It's been a month since Christopher Hitchens passed away. The world has probably grown a little darker in that time. Major war in the Middle East is potentially a bit more likely given the escalation of tensions between Western countries and Iran, the irrational clown show that is the Republican primary electoral process continues, and some of world's major economies seem no closer to solving their long-term problems. But, with the loss of Hitchens, the world grew slightly darker simply through lack of his incessant demand that arguments appeal only to reason. Hitchens was known for eloquently blowing arguments out of the water. If he didn't agree with your position, you had little chance of looking like much other than a fool when engaging in a debate with him. But, this was not only because of his incredible intellect and seemingly limitless knowledge, but primarily because he always structured his position in a reasonable, rational manner. This is not something that most people do. Most people pick a position on an issue, and then try to justify it no matter whether their justification is reasonable or not.
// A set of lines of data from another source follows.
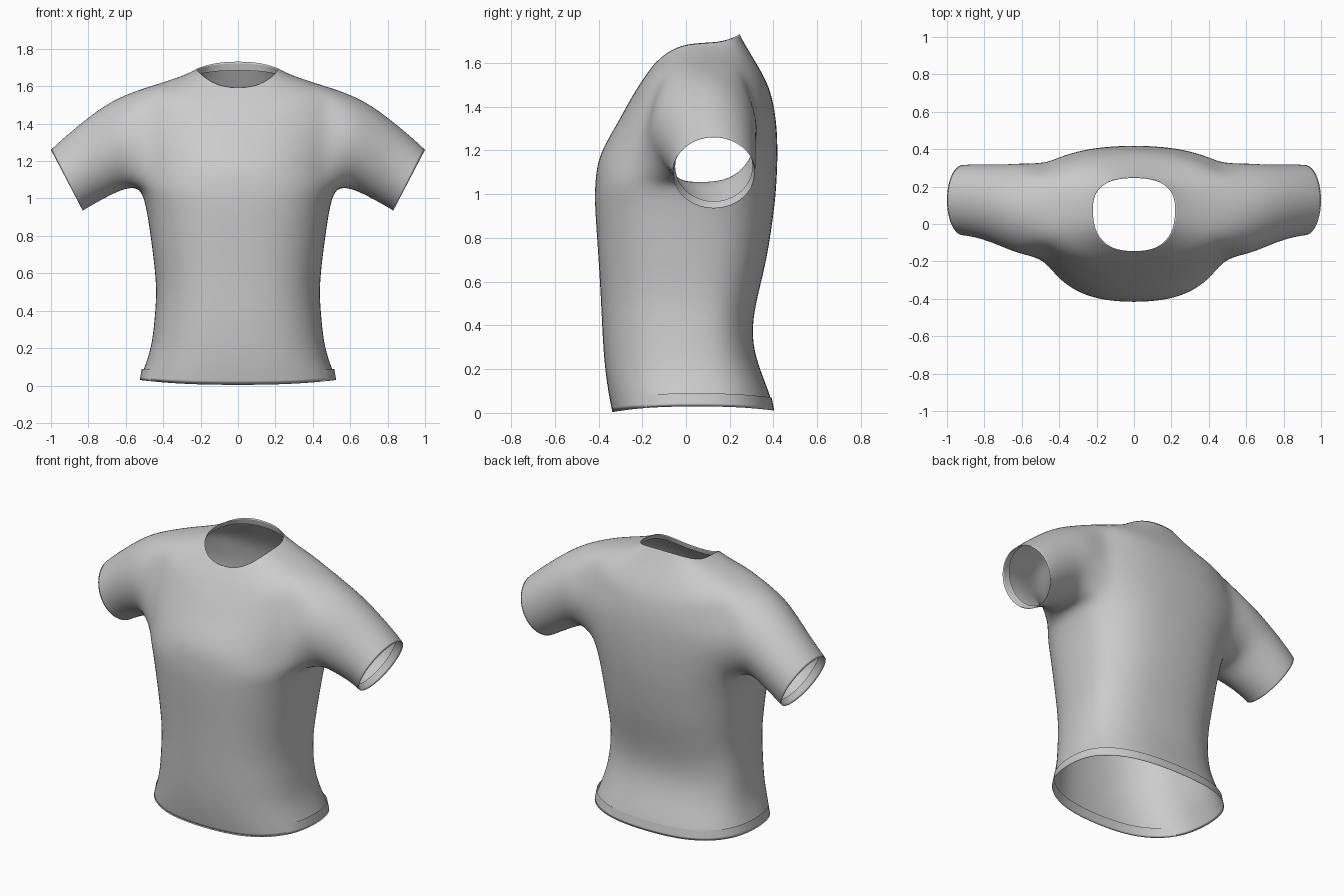
import bpy, bmesh, math
from mathutils import Vector

if "Cube" in bpy.data.objects:
    bpy.data.objects.remove(bpy.data.objects["Cube"])

N = 12            # columns from front centre (0) to back centre (12) on one half
P = 0.8           # squareness of the body section

bm = bmesh.new()
crease = bm.edges.layers.float.new("crease_edge")


def ring(w, yc, yf, yb, zf, zs, zb):
    """Half ring of points: width, side y, front/back y, front/side/back z."""
    pts = []
    for j in range(N + 1):
        a = math.pi * j / N
        s, c = max(math.sin(a), 0.0), math.cos(a)
        s = 0.0 if j in (0, N) else s
        d, z0 = (yc - yf, zf) if c > 0 else (yb - yc, zb)
        y = yc - math.copysign(d * abs(c) ** P, c)
        pts.append(Vector((w * s ** P, y, z0 + (zs - z0) * s * s)))
    return pts


def verts(pts):
    return [bm.verts.new(p) for p in pts]


def bridge(a, b, closed=False):
    n = len(a)
    for i in range(n if closed else n - 1):
        k = (i + 1) % n
        bm.faces.new((a[i], a[k], b[k], b[i]))


def sharpen(row, closed=False):
    n = len(row)
    for i in range(n if closed else n - 1):
        bm.edges.get((row[i], row[(i + 1) % n]))[crease] = 1.0


# torso from hem up to the armpit
body = [ring(*r) for r in (
    (0.530, 0.04, -0.340, 0.407, 0.003, 0.030, 0.010),
    (0.503, 0.04, -0.358, 0.385, 0.090, 0.100, 0.090),
    (0.465, 0.04, -0.375, 0.335, 0.210, 0.210, 0.210),
    (0.450, 0.04, -0.385, 0.298, 0.350, 0.350, 0.350),
    (0.437, 0.04, -0.392, 0.322, 0.510, 0.510, 0.510),
    (0.455, 0.04, -0.402, 0.368, 0.680, 0.680, 0.680),
    (0.478, 0.04, -0.414, 0.395, 0.850, 0.850, 0.850),
    (0.500, 0.05, -0.422, 0.412, 0.980, 0.980, 0.980),
    (0.530, 0.06, -0.418, 0.418, 1.070, 1.060, 1.080))]
rows = [verts(r) for r in body]
for lo, hi in zip(rows, rows[1:]):
    bridge(lo, hi)

# folded hem inside the bottom edge
hem = verts([Vector((p.x * 0.98, p.y * 0.97, p.z + 0.06)) for p in body[0]])
bridge(hem, rows[0])
sharpen(rows[0])

# chest and back panels either side of the armhole
front, back = [rows[-1][:5]], [rows[-1][8:]]
for yf, yb, z, ef, eb in (
        (-0.405, 0.422, 1.18, (0.46, -0.21, 1.17), (0.47, 0.32, 1.18)),
        (-0.325, 0.418, 1.31, (0.475, -0.18, 1.31), (0.48, 0.33, 1.32)),
        (-0.265, 0.402, 1.42, (0.475, -0.135, 1.45), (0.475, 0.285, 1.46))):
    for side, yc, edge in ((front, yf, ef), (back, yb, eb)):
        pts = []
        for j in range(5):
            f = (math.sin(math.pi * j / N) / math.sin(math.pi / 3)) ** P if j else 0.0
            pts.append(Vector((edge[0] * f, yc + (edge[1] - yc) * f ** 2.5,
                               z + (edge[2] - z) * f * f)))
        side.append(verts(pts if side is front else pts[::-1]))

# shoulders rising to the neckline
yoke = [ring(*r) for r in (
    (0.510, 0.08, -0.215, 0.375, 1.500, 1.590, 1.510),
    (0.350, 0.08, -0.180, 0.310, 1.550, 1.638, 1.620),
    (0.260, 0.08, -0.158, 0.265, 1.580, 1.672, 1.695),
    (0.222, 0.08, -0.147, 0.247, 1.592, 1.692, 1.732))]
top = [verts(r) for r in yoke]
for lo, hi in zip(top, top[1:]):
    bridge(lo, hi)
front.append(top[0][:5])
back.append(top[0][8:])
for side in (front, back):
    for lo, hi in zip(side, side[1:]):
        bridge(lo, hi)

# narrow fold inside the neckline
neck = verts([p.lerp(q, 0.6) + Vector((0, 0, -0.025))
              for p, q in zip(yoke[3], yoke[2])])
bridge(top[3], neck)
sharpen(top[3])

# sleeve: armhole loop starting at the armpit, going by the back over the top
loop = (rows[-1][6:9] + [r[0] for r in back[1:4]] + top[0][8:3:-1]
        + [r[4] for r in front[3:0:-1]] + rows[-1][4:6])


def sleeve_ring(tx, tz, bx, bz, y0, y1, grow=1.025):
    mid = Vector(((tx + bx) / 2, (y0 + y1) / 2, (tz + bz) / 2))
    up = Vector(((tx - bx) / 2, 0, (tz - bz) / 2)) * grow
    dy = Vector((0, (y1 - y0) / 2, 0)) * grow
    return [mid - up * math.cos(t) + dy * math.sin(t)
            for t in (2 * math.pi * k / 16 for k in range(16))]


for r in ((0.600, 1.555, 0.600, 1.055, -0.165, 0.325),
          (0.720, 1.495, 0.670, 1.025, -0.125, 0.317),
          (0.860, 1.385, 0.750, 0.982, -0.080, 0.318),
          (0.960, 1.298, 0.806, 0.950, -0.064, 0.318),
          (1.000, 1.260, 0.830, 0.935, -0.060, 0.315)):
    nxt = verts(sleeve_ring(*r))
    bridge(loop, nxt, True)
    loop = nxt
cuff = verts(sleeve_ring(0.955, 1.292, 0.795, 0.963, -0.054, 0.308, 1.0))
bridge(loop, cuff, True)
sharpen(loop, True)

bmesh.ops.recalc_face_normals(bm, faces=bm.faces)
bm.faces.ensure_lookup_table()
if bm.faces[0].normal.y > 0:      # first face is at the front of the hem
    bmesh.ops.reverse_faces(bm, faces=bm.faces)
for f in bm.faces:
    f.smooth = True

mesh = bpy.data.meshes.new("shirt")
bm.to_mesh(mesh)
bm.free()
shirt = bpy.data.objects.new("shirt", mesh)
bpy.context.collection.objects.link(shirt)

# mirror the half and smooth the cloth
mir = shirt.modifiers.new("mirror", "MIRROR")
mir.use_clip = True
sub = shirt.modifiers.new("smooth", "SUBSURF")
sub.levels = sub.render_levels = 2

cloth = bpy.data.materials.new("grey cloth")
cloth.diffuse_color = (0.6, 0.6, 0.6, 1)
cloth.use_nodes = True
cloth.node_tree.nodes["Principled BSDF"].inputs["Base Color"].default_value = cloth.diffuse_color
mesh.materials.append(cloth)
The very reason Hitchens was so effective in his arguments, and in dismantling others' arguments, was his rational approach. He zeroed in on the main thesis of an opponent and generally dismissed their case while showing them and the audience how foolish it was to even have that position in the first place. All of this he usually did without getting personal (there are exceptions, such as his infamous post-mortum description of Jerry Falwell: "Falwell was so full of shit that if you gave him an enema you could bury what was left in a matchbox.").
In this light, here's a classic Hitchens moment in which he dismisses his opponent's "argument" in support of the divinity of Jesus: